I’ve been looking for good harissa in Brixton for some time. Having dabbled in the hot-but-nothing-more Le Phare du Cap Bon brand, I’ve always been disappointed with its lack of depth and flavour. It adds nothing to a pot of meatballs, and gives little when stirred into yogurt and olives to be mopped up with herb-baked breads. To me, the beauty of its retro graphic packaging is totally let down by its one note contents: it tastes starkly of paprika spiced tomato paste and then disappears altogether. Such a shame when the tube looks this good.
I’ve always relied instead on the little purple-lidded pots of Al Fez harissa. The problem is, they’re really hard to find where I live; even a reluctant trip to Brixton’s enormous Tesco came up with nothing. The lovely thing about Al Fez is that all the imagined elemental qualities of Lebanon exist in the pot – flavours from the earth and fire are found in cumin, coriander and aniseed. I haven’t even been to Lebanon to know if this is authentic, but I do know that I like it. In any case, since I couldn’t find it, and I had a glut of red chillies in the fridge, I decided to blend it myself. My recipe is judged by my own taste for heat and pokiness in a flaming red sauce: do amend the quantities of chilli seeds and spices. This is a versatile paste, too – stir into stews, tagines or cous cous, or mix with oil to dress salads, bread or halloumi.
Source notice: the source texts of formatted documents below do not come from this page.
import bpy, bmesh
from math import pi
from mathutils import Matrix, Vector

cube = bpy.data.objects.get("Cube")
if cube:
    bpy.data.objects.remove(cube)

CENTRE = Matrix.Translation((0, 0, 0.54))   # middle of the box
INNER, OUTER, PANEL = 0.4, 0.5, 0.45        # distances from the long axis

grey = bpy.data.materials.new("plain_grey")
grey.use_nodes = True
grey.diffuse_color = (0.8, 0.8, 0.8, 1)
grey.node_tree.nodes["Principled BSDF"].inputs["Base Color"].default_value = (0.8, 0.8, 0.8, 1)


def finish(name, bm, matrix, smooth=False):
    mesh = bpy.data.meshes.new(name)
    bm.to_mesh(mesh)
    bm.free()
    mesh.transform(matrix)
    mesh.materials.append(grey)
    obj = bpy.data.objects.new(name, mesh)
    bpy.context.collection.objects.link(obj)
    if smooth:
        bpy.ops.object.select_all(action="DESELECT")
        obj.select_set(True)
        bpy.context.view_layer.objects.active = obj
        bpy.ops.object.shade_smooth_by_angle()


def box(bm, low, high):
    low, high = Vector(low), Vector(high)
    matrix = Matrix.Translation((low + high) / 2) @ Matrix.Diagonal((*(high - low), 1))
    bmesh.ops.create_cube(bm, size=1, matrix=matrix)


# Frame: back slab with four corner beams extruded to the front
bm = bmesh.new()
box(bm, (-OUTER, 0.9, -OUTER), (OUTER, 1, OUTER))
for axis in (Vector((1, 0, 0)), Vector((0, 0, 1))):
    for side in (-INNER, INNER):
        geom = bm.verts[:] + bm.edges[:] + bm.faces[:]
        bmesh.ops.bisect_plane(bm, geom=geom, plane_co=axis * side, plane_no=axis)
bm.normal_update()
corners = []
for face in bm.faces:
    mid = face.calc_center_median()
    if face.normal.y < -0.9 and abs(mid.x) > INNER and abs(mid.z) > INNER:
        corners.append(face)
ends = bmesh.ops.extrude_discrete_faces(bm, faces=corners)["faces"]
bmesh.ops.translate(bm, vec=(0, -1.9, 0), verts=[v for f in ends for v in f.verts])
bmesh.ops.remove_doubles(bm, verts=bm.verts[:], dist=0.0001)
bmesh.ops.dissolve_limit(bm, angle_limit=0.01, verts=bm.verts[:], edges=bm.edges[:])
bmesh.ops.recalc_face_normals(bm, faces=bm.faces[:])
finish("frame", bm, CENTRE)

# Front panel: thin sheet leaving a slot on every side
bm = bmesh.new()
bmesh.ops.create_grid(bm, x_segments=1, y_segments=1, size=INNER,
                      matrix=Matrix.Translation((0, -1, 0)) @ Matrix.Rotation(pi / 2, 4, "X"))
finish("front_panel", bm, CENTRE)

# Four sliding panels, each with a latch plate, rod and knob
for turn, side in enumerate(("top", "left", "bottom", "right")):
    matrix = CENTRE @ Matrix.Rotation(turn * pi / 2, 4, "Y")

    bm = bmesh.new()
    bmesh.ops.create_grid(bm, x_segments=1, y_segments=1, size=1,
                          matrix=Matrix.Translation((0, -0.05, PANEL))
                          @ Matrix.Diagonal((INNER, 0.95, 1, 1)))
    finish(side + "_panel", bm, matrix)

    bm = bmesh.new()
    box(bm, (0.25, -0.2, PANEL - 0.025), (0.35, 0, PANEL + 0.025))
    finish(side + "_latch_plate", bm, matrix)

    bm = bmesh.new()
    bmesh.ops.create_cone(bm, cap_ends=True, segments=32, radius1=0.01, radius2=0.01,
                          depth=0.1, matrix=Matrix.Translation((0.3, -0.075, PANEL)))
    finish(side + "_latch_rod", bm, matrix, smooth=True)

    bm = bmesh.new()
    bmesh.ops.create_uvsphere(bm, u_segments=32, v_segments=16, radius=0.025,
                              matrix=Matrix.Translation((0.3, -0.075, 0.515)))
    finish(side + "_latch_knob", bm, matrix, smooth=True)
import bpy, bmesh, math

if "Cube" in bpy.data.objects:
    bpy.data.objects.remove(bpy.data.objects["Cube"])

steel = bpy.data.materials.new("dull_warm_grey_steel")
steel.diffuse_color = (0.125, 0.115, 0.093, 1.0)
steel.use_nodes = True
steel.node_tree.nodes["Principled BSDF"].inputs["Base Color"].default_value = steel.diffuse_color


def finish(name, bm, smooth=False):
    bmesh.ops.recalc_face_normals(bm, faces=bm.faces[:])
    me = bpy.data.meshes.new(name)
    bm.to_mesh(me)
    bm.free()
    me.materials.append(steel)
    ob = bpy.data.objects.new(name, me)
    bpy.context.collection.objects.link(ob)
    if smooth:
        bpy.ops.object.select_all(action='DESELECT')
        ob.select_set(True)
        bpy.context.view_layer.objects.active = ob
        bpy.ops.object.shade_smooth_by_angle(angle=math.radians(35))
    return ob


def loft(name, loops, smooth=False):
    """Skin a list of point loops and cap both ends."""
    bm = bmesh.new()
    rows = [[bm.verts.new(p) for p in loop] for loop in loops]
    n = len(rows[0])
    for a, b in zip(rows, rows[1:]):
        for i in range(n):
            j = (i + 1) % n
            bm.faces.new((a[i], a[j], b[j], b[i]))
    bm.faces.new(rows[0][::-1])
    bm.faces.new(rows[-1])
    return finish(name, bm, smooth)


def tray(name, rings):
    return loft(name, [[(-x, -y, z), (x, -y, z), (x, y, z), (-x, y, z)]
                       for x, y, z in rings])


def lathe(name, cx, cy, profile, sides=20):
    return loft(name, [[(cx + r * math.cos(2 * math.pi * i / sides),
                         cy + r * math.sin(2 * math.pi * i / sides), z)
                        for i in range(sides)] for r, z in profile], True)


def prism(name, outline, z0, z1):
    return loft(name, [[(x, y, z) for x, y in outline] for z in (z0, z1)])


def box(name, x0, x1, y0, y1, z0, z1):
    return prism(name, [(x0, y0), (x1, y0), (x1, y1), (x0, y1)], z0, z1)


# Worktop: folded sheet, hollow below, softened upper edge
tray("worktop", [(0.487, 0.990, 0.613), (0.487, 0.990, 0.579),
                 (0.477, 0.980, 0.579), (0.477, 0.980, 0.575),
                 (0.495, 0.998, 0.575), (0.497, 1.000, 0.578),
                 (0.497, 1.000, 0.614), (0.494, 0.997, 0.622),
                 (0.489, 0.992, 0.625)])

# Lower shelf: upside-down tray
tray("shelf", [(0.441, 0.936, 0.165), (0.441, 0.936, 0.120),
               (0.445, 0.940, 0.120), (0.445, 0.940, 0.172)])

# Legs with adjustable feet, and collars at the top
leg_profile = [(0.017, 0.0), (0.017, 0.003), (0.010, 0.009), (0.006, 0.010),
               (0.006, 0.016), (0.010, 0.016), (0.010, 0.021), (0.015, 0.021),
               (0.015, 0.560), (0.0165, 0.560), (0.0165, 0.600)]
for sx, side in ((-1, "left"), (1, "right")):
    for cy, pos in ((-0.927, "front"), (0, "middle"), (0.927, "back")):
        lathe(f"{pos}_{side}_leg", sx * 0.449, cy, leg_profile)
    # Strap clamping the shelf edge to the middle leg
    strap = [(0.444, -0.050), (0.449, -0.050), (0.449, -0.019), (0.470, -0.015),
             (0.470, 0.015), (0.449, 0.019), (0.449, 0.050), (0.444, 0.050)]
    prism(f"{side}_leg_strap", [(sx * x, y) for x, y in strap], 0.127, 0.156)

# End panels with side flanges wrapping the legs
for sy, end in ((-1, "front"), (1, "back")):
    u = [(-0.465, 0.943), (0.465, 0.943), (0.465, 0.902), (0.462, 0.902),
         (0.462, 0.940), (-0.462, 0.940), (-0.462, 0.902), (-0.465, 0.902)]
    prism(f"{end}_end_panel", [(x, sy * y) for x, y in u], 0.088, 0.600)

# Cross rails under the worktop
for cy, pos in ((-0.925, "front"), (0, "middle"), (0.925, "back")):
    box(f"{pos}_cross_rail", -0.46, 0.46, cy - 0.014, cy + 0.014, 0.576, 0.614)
Makes 1 regular jam jar, which will keep for a few days in your fridge. Cover the top with olive oil to prevent mould.
Plunge 5 or 6 dried whole red chillies in a small bowl of hot water for up to an hour. While they’re soaking, add 1 1/2 tsp dried cumin, 1 1/2 tsp dried coriander seeds and 1tsp dried aniseed to a skillet on a low hob. Allow to toast for a couple of minutes, shaking every now and then, until they turn a couple of shades darker and have released their heady scent.
To prevent the inevitable pain of rubbing your eyes after handling chillies, work a dash of olive oil into your hands. Then cut 2 handfuls of fresh red chillies lengthways (a mix of long and thin, or short and fat is fine, but use whatever’s available – markets are especially cheap for making these kinds of easy recipes), and cut away and set aside the majority of the seeds. Chop the chillies roughly and add to the hand blender or magimix and pour in a long glug of your best olive oil. Add 6 peeled garlic cloves, the toasted seeds, the soaked dried chillies and a pinch of salt. Blend to a coarse paste. Add more oil to loosen if necessary, and any of the discarded seeds if you want to turn the heat up. Transfer to a sterilised jam jar and refrigerate.